Drivers must always keep a watchful eye for pedestrians because sidewalks and pathways often intersect with streets.
Yield to pedestrians at crosswalks – Pedestrians may cross at corners, painted markings on the road and safety lights. Even if the pedestrian is coming from a street with a yield or stop sign, they still have the right of way. You must stop before the crosswalk and remain there until all pedestrians are safely across the road.
Pay attention to other motorists - If you are unsure why a vehicle has stopped, use caution, slow down and be prepared to stop in case the vehicle is stopped for a pedestrian. Never pass another vehicle when it is stopped for pedestrians. You will have little time to react if someone crosses into your lane and the consequences a collision can be tragic.

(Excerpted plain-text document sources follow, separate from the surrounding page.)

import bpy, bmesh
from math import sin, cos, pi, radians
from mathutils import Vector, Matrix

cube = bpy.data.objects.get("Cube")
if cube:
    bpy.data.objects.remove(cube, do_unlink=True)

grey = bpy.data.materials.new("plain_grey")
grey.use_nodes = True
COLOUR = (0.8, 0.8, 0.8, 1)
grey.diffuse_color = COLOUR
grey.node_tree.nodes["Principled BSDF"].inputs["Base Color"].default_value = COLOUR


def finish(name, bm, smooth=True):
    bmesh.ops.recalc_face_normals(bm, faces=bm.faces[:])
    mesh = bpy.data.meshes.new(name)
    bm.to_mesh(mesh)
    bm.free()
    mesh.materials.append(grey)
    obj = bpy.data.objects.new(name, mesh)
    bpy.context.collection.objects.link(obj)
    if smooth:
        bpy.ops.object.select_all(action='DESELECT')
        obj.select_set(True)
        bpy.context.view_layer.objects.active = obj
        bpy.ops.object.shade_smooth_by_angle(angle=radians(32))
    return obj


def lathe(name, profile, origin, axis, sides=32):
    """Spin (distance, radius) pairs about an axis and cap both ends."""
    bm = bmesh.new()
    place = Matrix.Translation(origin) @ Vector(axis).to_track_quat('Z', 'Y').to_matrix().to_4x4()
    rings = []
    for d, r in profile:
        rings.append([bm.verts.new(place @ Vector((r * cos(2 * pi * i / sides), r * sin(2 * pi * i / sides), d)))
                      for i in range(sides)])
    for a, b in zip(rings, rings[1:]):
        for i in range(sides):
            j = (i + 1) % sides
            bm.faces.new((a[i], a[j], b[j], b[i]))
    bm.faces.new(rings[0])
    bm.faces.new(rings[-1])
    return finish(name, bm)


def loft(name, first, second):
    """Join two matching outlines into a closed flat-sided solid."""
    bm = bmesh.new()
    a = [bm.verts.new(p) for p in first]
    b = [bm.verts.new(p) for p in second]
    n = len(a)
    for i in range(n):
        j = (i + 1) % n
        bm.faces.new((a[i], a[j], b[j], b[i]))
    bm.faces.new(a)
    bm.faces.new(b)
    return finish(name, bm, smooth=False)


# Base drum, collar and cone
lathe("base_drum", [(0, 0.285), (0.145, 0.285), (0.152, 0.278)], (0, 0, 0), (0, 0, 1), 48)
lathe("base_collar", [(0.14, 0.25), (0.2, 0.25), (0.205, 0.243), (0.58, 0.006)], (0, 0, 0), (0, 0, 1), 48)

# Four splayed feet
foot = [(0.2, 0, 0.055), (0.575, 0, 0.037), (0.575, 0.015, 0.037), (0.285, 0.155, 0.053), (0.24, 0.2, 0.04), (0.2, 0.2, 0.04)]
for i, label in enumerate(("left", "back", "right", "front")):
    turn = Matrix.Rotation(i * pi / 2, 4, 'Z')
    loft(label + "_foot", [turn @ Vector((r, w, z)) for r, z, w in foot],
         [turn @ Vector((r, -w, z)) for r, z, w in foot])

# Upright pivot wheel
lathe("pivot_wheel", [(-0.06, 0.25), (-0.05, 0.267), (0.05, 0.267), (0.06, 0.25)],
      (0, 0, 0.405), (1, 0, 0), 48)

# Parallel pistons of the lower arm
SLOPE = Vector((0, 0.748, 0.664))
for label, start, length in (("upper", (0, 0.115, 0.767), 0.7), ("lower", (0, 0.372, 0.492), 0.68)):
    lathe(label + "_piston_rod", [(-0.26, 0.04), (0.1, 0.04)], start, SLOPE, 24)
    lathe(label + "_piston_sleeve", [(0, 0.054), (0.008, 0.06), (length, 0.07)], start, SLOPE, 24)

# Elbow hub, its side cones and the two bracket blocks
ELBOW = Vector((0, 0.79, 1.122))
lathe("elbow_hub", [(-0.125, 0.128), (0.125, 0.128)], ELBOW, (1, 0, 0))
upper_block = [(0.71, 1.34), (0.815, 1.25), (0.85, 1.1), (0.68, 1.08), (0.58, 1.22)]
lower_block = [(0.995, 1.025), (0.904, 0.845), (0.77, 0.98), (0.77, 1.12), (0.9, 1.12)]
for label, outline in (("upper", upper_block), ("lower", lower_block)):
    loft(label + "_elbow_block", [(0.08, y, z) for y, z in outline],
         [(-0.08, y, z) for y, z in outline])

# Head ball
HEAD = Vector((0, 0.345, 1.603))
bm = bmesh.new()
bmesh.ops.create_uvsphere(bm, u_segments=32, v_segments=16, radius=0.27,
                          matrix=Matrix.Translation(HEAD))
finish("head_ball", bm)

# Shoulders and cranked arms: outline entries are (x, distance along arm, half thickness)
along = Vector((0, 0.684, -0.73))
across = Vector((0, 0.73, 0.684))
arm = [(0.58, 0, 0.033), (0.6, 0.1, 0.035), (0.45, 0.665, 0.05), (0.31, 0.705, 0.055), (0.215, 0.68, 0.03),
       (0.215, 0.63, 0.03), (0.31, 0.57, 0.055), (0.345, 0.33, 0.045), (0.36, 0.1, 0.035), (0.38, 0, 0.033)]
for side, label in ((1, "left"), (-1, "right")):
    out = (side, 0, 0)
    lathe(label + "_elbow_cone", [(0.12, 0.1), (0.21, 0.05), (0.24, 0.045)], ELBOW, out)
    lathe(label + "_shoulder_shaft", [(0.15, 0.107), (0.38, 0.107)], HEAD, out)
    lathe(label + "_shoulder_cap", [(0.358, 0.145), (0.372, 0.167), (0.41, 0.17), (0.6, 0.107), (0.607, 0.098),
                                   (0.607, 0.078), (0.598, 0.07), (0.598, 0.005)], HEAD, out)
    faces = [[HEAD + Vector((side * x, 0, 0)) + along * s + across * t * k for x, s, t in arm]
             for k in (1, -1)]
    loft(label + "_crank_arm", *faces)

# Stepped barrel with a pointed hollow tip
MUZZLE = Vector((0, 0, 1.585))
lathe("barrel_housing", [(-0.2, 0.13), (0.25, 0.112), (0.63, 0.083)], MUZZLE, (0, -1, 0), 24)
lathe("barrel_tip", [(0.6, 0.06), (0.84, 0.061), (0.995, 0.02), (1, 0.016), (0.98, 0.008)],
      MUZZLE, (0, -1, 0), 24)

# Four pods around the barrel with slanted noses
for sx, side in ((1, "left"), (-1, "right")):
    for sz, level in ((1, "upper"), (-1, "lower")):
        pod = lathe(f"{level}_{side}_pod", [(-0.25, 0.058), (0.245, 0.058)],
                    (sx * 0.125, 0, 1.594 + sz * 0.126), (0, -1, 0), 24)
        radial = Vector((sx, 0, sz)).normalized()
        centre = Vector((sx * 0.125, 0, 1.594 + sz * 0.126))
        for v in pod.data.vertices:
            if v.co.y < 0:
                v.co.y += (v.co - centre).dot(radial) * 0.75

Leave room for other motorists to see a pedestrian - If you pull right up to the intersection or crosswalk lines and stop for a pedestrian, your vehicle may obscure the view of other drivers who then may not realize someone is crossing. Wait until the pedestrian has completely cleared the adjacent lanes before proceeding. By waiting, you alert other drivers that there is someone crossing the street. Proceed once pedestrians make it to the median at the centre of the road or the sidewalk.
Be aware of left turns at multi-lane street intersection - When waiting to turn left at an intersection, be especially aware of pedestrians crossing the street you are turning onto. When you spot a gap in traffic, make sure nobody is in the crosswalk before you make your turn.
Take extra care in school zones and playgrounds - Young children sometimes don't pay attention to oncoming vehicles. Be on the lookout for crossing guards and always obey all pedestrian signs and lights. Anticipate someone crossing the street and slow down. Decreasing your speed by a few kilometres per hour will give you more time to stop. And don't forget to pay attention and slow down in designated school zones.
Watch out for jaywalkers - Although drivers have the right of way over jaywalkers, in the event of a collision no one wins.
Residential Speed Management Program
The City of Saskatoon's Residential Speed Management Program is a cooperative effort between the City and Saskatoon Police Service to address speeding in residential areas. The program includes such elements as speed boards, road signage, targeted police enforcement, and efforts to raise public awareness.
The goal is to reduce speeds in residential areas, making the roads safer for pedestrians, cyclists and motorists.
Update! November 20, 2015: The City of Saskatoon and Saskatoon Police Service (SPS) are again joining forces to crack down on speeding in residential neighbourhoods as part of the Residential Speed Management Program. This second phase follows an introduction earlier this year which featured a six week public awareness campaign and increased enforcement in areas where driver speeds had been identified as problematic by members of the public.
In November 2015, Police will begin a speed blitz in the following neighbourhoods, paying close attention to speeding and cracking down on offenders:
- Confederation Park
- Greystone Heights
- Hampton Village
- Hudson Bay Park
- Lawson Heights
- Massey Place
- Montgomery Place
- Mount Royal
- Pacific Heights
- Silverwood Heights
The speed limit on all city streets is 50 km/h unless posted otherwise. Speeding tickets start at $120 and go up $10 for every 10 km/h over the speed limit.
Citizens can report a concern by calling Transportation Customer Service at 306-975-2454 or by completing a Community Traffic Issue report.